Phantom Gourmet

Phantom Gourmet logo

Hannah Thomas, Business Editor

On Wednesday, Phantom Gourmet, a food-related television show, had a Zoom meeting. Dave Andelman, the business owner of Phantom Gourmet, introduced himself. Then it was time for students to ask Andelman questions they have.

Q: How did you get inspired to create Phantom Gourmet?

A: I didn’t have a plan back then. I studied law and after passing the bar exam I thought companies would give me jobs. I went into business myself. My idea was to do a show showing the best places for certain types of foods. We were doing restaurant reviews in the beginning, but that was just repetitive and not that informational. We started to find places which led to the shows becoming more fun. We sort of rift-off of the theme food-and-fun. One thing I have done well is to not be afraid to fail […] They all can’t be hits.

Q: How did the virus affect your business?

A: It has been really hard[…] We can’t shoot in restaurants so we have food brought to us[…] everybody right now is in survival mode with a few exceptions. My message to my crew has been “let’s do the best we can and to put out the most relevant content that we can. When things come back we will be more popular and we will be ready to go”.

Q: How do you expand and diversify content?

A: After doing a long time [of doing restaurant reviews], I decided restaurant reviewing wasn’t what I wanted to do anymore[…] finding the best places within a 10-mile radius or who is doing the best for takeout is more interesting to me than a review.

Q: What are the basic requirements when looking at a restaurant and how do you distinguish good and great restaurants? 

A: We spend a lot of time and money to find places the audience would be interested in. To me, a great restaurant is about value. You can go to a restaurant and feel great leaving, whether it is fine dining or a sandwich type of place. I happen to think that restaurants really compete in the entertainment space[…] so we try to show you places where you would want to take people there.

Q: How do you promote the show?

A: It took a long time. There were weeks where I had to do 10 radio interviews but now it has really moved to social media. You can now connect with them anytime. [My brothers and I] can do Facebook live for hours while most reporters can’t do that. So it has given us a great way for us to connect to our fans. We do anything to let people know what Phantom Gourmet is and what it is about.

Q: What was the major challenge in building a business and what lessons were learned?

A: When you’re in business, it is really never easy. Something tends to happen. One thing I did was to try things and there is no other way to do it. You have to be aggressive and can’t be anyone else. Many people try to copy what I do but I think they got the wrong lesson out of it. The lessons they should have drawn was to do something original and different. It is very hard to let people know who you are and what you do at the beginning.  I think you have to try something new and different and to work at it. Another thing that I have done well is surrounded myself with awesome employees[…] They try very hard because they know it is in their best interest to work really hard so we can keep moving forward. If I was going to give credit to myself for anything, it would be that I was tough and I stuck to it. 

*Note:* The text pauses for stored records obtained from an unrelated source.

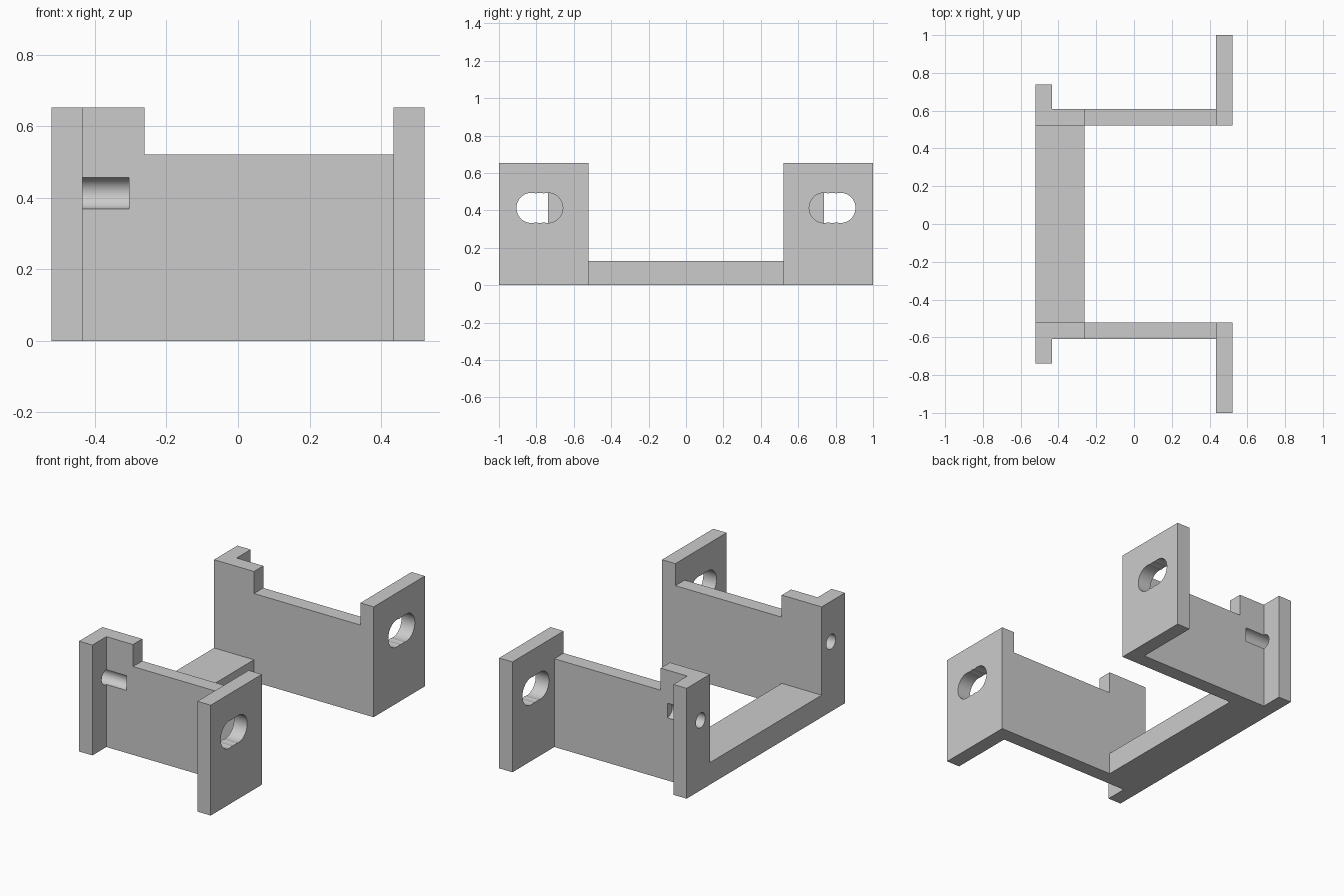
import bpy, bmesh, math
from mathutils import Matrix, Vector

cube = bpy.data.objects.get("Cube")
if cube:
    bpy.data.objects.remove(cube, do_unlink=True)

UNIT = 1 / 23  # design grid step
HEIGHT = 15

grey = bpy.data.materials.new("plain grey")
grey.use_nodes = True
grey.diffuse_color = (0.6, 0.6, 0.6, 1)
grey.node_tree.nodes["Principled BSDF"].inputs["Base Color"].default_value = (0.6, 0.6, 0.6, 1)


def finish(bm, name):
    """Scale a bmesh from grid steps to units and link it as an object."""
    bmesh.ops.scale(bm, vec=(UNIT,) * 3, verts=bm.verts)
    bmesh.ops.recalc_face_normals(bm, faces=bm.faces)
    mesh = bpy.data.meshes.new(name)
    bm.to_mesh(mesh)
    bm.free()
    mesh.materials.append(grey)
    obj = bpy.data.objects.new(name, mesh)
    bpy.context.collection.objects.link(obj)
    return obj


def box(name, low, high):
    low, high = Vector(low), Vector(high)
    bm = bmesh.new()
    bmesh.ops.create_cube(bm, size=1, matrix=Matrix.Translation((low + high) / 2)
                          @ Matrix.Diagonal((*(high - low), 1)))
    return finish(bm, name)


def rod(name, x0, x1, y, z, radius):
    """Cylinder lying along x."""
    bm = bmesh.new()
    bmesh.ops.create_cone(bm, cap_ends=True, segments=64, radius1=radius, radius2=radius,
                          depth=x1 - x0, matrix=Matrix.Translation(((x0 + x1) / 2, y, z))
                          @ Matrix.Rotation(math.pi / 2, 4, "Y"))
    return finish(bm, name)


def cut(target, cutter):
    """Subtract the cutter from the target, then discard it."""
    cutter.hide_render = True
    mod = target.modifiers.new("cut", "BOOLEAN")
    mod.operation = "DIFFERENCE"
    mod.solver = "EXACT"
    mod.object = cutter
    bpy.context.view_layer.objects.active = target
    bpy.ops.object.modifier_apply(modifier=mod.name)
    bpy.data.objects.remove(cutter, do_unlink=True)


# Plan outline of one half: wall with a wide front flange and a short rear flange
half = [(-6, 12), (12, 12), (12, 23), (10, 23), (10, 14), (-10, 14), (-10, 17), (-12, 17)]
outline = half + [(x, -y) for x, y in reversed(half)]
bm = bmesh.new()
face = bm.faces.new([bm.verts.new((x, y, 0)) for x, y in outline])
extruded = bmesh.ops.extrude_face_region(bm, geom=[face], use_keep_orig=True)
bmesh.ops.translate(bm, vec=(0, 0, HEIGHT),
                    verts=[g for g in extruded["geom"] if isinstance(g, bmesh.types.BMVert)])
bracket = finish(bm, "bracket")

# Lowered wall tops and the low cross bar
cut(bracket, box("wall_cutter", (-6, -16, 12), (10, 16, 17)))
cut(bracket, box("bar_cutter", (-14, -12, 3), (-5, 12, 17)))

for side in (-1, 1):
    # Slot in the wide flange, drilled as three overlapping holes
    for offset in (-1, 0, 1):
        cut(bracket, rod("slot_cutter", 9, 13, side * (18 + offset), 9.5, 1.85))
    # Screw hole through the short flange, ending as a groove in the wall
    cut(bracket, rod("screw_cutter", -13, -7, side * 14, 9.5, 1))

bpy.ops.object.select_all(action="DESELECT")
bracket.select_set(True)
bpy.context.view_layer.objects.active = bracket
bpy.ops.object.shade_smooth_by_angle(angle=math.radians(25))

Q: How do you negotiate to create content that your fans would want to see and increase exposure for the show for other audiences?

A: We do think of the audience’s entertainment and we do not let the comments get in the way of our production. It is just the way it is[…] that is just how you have to be when you want to build a big brand. The more popular you get, the more people will hate you. At the same time, you have to think about the audience and where the market is moving.  We are always scrambling to be more interesting, relevant, and bring more value to our fans. You can’t be afraid of the trolls and having your efforts to fail.

Q: Do you have any advice on how to hook more readers on food writing and photography?

A: I got lucky in high school since. I had four amazing English teachers. They really helped me and it has been a big help in my life. I think you have to learn to write with the conservation of words: learn how to say what you mean, and to write it in a way that is clear and concise but interesting. Not many people can do it. 

Q: How long does it take from film to airing it?

A: The first step is investigating it, which might take one to three months. Once they have done that and we have decided to do it, we need to find time to shoot it. Normally, the video would come back and a producer would start working on it. Once it is written, that is when the editor starts editing. During the shooting, we try to shoot more than we need. 

Q: What advice do you have when starting a new job like this?

A: I would learn to do everything right now such as edit, shoot, make graphics. When I first started that was absolutely impossible. No one could possibly accumulate all the skills by themselves. But that is changing. Now you can acquire those skills easily from buying tools and having an editing software. So having skills to do everything is going to be of value in the future.